Task material
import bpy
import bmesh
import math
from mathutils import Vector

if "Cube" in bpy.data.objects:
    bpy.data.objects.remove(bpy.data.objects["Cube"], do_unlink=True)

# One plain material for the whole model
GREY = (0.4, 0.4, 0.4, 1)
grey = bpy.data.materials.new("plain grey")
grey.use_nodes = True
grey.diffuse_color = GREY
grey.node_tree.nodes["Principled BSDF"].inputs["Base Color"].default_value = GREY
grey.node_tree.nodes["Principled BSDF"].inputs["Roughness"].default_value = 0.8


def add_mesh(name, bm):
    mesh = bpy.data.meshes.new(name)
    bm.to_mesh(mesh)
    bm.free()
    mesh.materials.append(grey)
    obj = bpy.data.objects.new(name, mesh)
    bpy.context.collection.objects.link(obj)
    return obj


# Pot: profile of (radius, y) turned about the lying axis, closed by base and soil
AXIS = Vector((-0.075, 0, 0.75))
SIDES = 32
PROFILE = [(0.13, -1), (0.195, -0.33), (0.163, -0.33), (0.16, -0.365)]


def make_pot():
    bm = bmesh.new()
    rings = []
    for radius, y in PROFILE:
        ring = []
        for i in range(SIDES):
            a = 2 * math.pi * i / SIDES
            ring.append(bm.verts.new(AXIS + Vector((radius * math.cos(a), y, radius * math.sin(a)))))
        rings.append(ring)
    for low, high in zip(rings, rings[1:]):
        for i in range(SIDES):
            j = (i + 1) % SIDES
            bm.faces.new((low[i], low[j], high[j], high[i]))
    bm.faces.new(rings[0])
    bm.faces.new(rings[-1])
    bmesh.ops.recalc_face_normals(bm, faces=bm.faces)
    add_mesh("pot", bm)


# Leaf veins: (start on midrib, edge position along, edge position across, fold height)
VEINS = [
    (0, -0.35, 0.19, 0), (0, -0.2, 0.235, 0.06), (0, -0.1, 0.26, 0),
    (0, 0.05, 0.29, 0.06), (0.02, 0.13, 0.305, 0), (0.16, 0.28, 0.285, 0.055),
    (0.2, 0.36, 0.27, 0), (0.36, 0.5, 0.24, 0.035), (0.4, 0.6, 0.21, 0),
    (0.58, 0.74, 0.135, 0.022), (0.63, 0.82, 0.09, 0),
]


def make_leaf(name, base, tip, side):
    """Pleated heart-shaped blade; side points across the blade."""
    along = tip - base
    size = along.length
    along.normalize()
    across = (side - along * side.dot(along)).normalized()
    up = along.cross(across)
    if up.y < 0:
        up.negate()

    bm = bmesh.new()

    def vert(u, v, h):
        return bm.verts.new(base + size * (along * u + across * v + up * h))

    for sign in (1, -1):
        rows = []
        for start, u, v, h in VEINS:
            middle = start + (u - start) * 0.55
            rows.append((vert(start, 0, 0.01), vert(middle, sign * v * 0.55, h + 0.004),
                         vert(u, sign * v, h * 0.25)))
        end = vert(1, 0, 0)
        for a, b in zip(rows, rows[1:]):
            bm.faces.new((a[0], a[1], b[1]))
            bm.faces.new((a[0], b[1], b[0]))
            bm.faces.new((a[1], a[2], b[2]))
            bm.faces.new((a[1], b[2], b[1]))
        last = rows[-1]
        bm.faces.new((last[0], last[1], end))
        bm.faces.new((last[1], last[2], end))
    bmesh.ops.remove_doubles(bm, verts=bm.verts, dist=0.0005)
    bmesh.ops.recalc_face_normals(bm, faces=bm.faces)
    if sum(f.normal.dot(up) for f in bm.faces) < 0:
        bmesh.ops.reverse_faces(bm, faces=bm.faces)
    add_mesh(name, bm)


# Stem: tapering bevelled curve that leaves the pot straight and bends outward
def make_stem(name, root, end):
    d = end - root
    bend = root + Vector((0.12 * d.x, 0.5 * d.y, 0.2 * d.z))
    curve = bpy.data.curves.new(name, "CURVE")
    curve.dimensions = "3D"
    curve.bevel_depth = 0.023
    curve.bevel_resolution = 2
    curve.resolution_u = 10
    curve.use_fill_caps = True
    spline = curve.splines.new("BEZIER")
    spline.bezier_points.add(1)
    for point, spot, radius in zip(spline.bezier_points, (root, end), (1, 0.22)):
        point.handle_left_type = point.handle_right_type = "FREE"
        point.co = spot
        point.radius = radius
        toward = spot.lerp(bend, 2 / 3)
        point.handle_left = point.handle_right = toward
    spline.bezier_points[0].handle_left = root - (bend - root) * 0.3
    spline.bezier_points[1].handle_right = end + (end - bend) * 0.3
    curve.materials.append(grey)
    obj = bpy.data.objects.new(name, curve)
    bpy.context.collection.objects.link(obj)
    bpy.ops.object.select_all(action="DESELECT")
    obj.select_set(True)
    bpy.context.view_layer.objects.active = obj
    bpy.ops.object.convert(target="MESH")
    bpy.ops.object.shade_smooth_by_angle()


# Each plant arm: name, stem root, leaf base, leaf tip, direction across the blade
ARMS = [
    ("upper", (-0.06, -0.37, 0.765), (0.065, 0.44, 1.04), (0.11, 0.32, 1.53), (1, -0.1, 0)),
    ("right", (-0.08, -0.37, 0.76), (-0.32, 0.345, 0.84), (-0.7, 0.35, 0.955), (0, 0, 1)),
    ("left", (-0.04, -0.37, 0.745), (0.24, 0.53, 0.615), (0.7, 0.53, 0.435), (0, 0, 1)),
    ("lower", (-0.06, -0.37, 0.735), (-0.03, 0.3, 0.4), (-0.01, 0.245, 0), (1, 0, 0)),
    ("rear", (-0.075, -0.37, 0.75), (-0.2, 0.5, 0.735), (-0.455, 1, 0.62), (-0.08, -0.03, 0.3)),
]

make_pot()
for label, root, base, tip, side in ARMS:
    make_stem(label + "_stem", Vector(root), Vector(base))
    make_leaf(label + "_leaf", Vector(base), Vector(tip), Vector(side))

What you have to do
Starting at the top of the data above, repeat every line exactly until the line containing "mesh.materials.append(grey)" has been given, then stop.

Result
import bpy
import bmesh
import math
from mathutils import Vector

if "Cube" in bpy.data.objects:
    bpy.data.objects.remove(bpy.data.objects["Cube"], do_unlink=True)

# One plain material for the whole model
GREY = (0.4, 0.4, 0.4, 1)
grey = bpy.data.materials.new("plain grey")
grey.use_nodes = True
grey.diffuse_color = GREY
grey.node_tree.nodes["Principled BSDF"].inputs["Base Color"].default_value = GREY
grey.node_tree.nodes["Principled BSDF"].inputs["Roughness"].default_value = 0.8


def add_mesh(name, bm):
    mesh = bpy.data.meshes.new(name)
    bm.to_mesh(mesh)
    bm.free()
    mesh.materials.append(grey)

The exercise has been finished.